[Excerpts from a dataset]
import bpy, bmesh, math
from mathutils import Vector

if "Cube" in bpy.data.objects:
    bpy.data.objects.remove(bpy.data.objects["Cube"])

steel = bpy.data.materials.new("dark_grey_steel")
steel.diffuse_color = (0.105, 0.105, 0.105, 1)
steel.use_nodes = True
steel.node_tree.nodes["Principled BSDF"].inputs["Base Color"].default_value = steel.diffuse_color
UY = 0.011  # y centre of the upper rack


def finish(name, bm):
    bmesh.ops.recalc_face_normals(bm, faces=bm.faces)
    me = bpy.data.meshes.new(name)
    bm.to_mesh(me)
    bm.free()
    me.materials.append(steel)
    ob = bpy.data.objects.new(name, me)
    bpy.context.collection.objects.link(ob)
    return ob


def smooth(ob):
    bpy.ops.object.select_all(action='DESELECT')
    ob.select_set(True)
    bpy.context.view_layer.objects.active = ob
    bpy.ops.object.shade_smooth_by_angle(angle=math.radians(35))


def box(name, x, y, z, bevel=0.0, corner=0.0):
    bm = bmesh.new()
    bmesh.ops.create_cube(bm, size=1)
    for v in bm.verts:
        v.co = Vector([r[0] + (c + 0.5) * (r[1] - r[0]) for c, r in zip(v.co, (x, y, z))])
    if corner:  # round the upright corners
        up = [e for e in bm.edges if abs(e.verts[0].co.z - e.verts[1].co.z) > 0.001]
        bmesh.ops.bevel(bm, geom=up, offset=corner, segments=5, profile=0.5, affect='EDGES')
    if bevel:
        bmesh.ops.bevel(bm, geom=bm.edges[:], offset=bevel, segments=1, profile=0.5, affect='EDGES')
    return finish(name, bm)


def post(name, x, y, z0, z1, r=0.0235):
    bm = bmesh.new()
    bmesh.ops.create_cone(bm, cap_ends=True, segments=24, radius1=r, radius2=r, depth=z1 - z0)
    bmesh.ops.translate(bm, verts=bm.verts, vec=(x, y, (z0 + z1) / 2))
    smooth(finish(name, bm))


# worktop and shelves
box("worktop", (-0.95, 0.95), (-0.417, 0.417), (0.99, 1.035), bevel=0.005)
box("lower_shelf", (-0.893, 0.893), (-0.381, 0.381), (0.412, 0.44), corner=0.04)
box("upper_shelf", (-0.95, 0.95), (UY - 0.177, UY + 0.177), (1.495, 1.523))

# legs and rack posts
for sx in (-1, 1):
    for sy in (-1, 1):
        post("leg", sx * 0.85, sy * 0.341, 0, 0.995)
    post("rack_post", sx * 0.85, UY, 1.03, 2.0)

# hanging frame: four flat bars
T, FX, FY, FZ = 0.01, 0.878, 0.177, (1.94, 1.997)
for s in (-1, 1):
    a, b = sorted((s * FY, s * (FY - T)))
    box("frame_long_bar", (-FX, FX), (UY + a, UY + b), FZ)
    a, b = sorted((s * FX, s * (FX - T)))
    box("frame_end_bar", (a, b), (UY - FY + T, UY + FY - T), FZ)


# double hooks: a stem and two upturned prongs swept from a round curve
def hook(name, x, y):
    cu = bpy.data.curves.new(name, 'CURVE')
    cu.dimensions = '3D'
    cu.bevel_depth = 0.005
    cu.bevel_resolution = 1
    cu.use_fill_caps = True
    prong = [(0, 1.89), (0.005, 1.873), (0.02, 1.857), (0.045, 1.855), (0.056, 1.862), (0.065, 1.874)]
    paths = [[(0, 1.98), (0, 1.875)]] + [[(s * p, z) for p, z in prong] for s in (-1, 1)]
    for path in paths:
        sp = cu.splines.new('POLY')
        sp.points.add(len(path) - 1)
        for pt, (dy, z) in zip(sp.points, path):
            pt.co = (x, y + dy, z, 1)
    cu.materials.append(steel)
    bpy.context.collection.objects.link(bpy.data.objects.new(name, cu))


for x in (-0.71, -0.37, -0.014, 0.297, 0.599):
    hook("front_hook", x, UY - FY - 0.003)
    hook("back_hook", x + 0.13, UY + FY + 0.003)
* * *
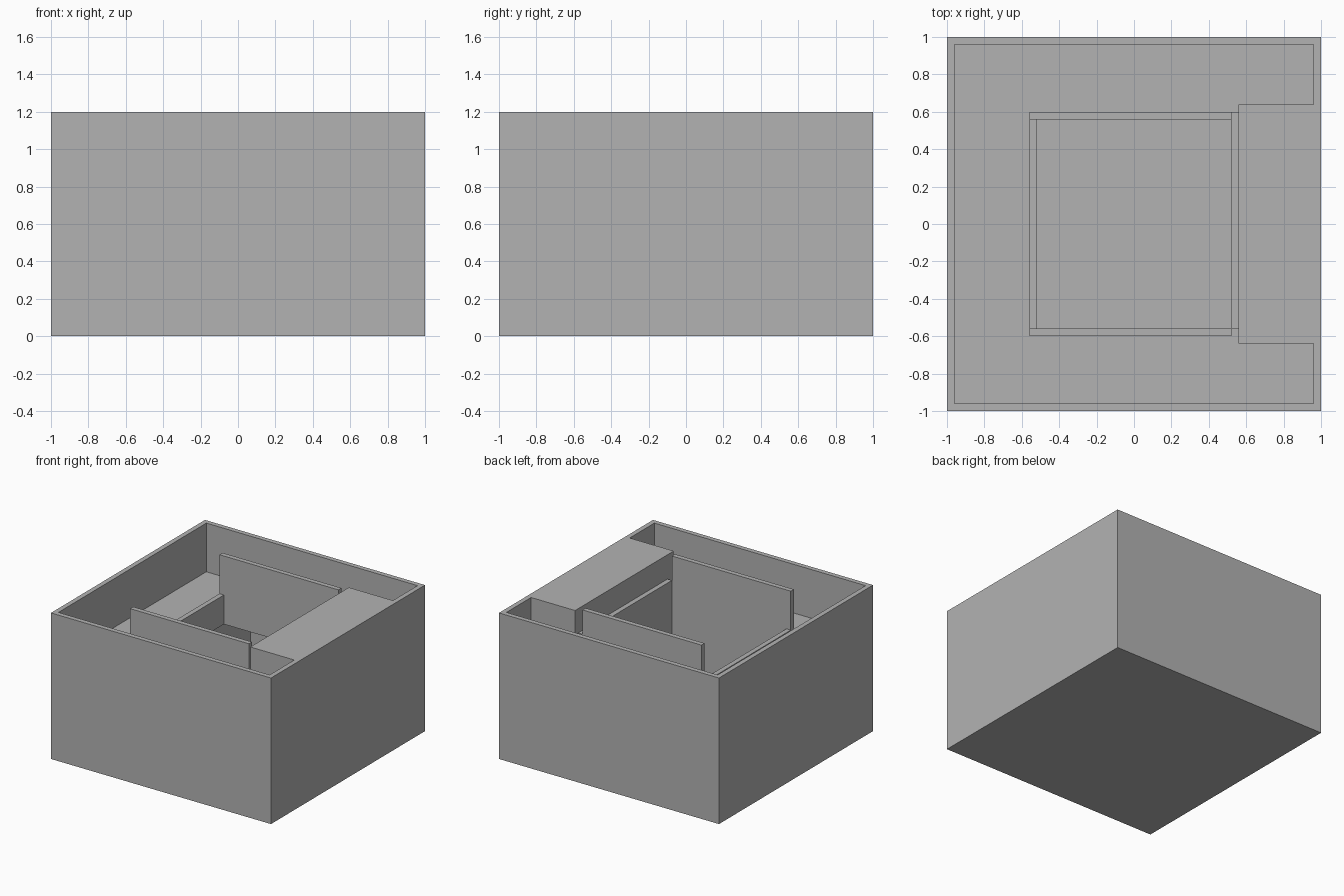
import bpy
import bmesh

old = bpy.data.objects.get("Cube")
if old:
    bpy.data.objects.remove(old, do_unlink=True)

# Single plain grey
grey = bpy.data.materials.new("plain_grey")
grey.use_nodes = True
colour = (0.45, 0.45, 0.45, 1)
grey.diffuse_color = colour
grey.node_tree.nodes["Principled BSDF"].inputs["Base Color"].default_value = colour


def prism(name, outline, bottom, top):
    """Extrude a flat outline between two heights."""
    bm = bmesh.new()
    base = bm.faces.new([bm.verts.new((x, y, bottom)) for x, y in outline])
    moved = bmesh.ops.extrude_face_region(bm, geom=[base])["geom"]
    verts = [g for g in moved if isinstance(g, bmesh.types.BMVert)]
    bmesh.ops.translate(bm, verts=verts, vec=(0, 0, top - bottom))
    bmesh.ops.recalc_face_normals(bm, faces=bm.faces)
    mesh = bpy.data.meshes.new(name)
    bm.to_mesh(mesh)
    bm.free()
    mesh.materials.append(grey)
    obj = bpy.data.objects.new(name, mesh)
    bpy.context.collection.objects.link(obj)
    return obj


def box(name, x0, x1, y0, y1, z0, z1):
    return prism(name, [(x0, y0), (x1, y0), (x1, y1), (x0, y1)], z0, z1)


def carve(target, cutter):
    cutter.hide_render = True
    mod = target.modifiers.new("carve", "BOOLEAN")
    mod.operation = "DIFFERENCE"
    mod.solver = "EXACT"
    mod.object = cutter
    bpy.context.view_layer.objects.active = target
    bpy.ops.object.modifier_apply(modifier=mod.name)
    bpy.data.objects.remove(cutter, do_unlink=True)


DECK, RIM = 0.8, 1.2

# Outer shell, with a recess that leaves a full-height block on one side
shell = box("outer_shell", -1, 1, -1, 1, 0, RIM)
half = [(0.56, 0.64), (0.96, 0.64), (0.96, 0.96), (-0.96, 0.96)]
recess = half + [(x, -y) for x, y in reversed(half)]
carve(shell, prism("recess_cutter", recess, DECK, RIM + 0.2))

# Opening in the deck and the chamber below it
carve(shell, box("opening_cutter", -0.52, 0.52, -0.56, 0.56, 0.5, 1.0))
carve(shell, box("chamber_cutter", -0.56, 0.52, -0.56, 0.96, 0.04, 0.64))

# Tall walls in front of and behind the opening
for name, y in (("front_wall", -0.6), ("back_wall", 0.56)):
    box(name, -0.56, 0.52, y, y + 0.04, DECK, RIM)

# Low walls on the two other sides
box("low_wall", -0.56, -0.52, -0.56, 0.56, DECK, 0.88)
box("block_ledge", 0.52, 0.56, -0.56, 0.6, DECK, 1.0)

• _Work task_: Return, with no change at all, every line in the entries above from the line containing "a flat outline" through the line containing "cutter.hide_render = True".

• _Answer box_:
    """Extrude a flat outline between two heights."""
    bm = bmesh.new()
    base = bm.faces.new([bm.verts.new((x, y, bottom)) for x, y in outline])
    moved = bmesh.ops.extrude_face_region(bm, geom=[base])["geom"]
    verts = [g for g in moved if isinstance(g, bmesh.types.BMVert)]
    bmesh.ops.translate(bm, verts=verts, vec=(0, 0, top - bottom))
    bmesh.ops.recalc_face_normals(bm, faces=bm.faces)
    mesh = bpy.data.meshes.new(name)
    bm.to_mesh(mesh)
    bm.free()
    mesh.materials.append(grey)
    obj = bpy.data.objects.new(name, mesh)
    bpy.context.collection.objects.link(obj)
    return obj


def box(name, x0, x1, y0, y1, z0, z1):
    return prism(name, [(x0, y0), (x1, y0), (x1, y1), (x0, y1)], z0, z1)


def carve(target, cutter):
    cutter.hide_render = True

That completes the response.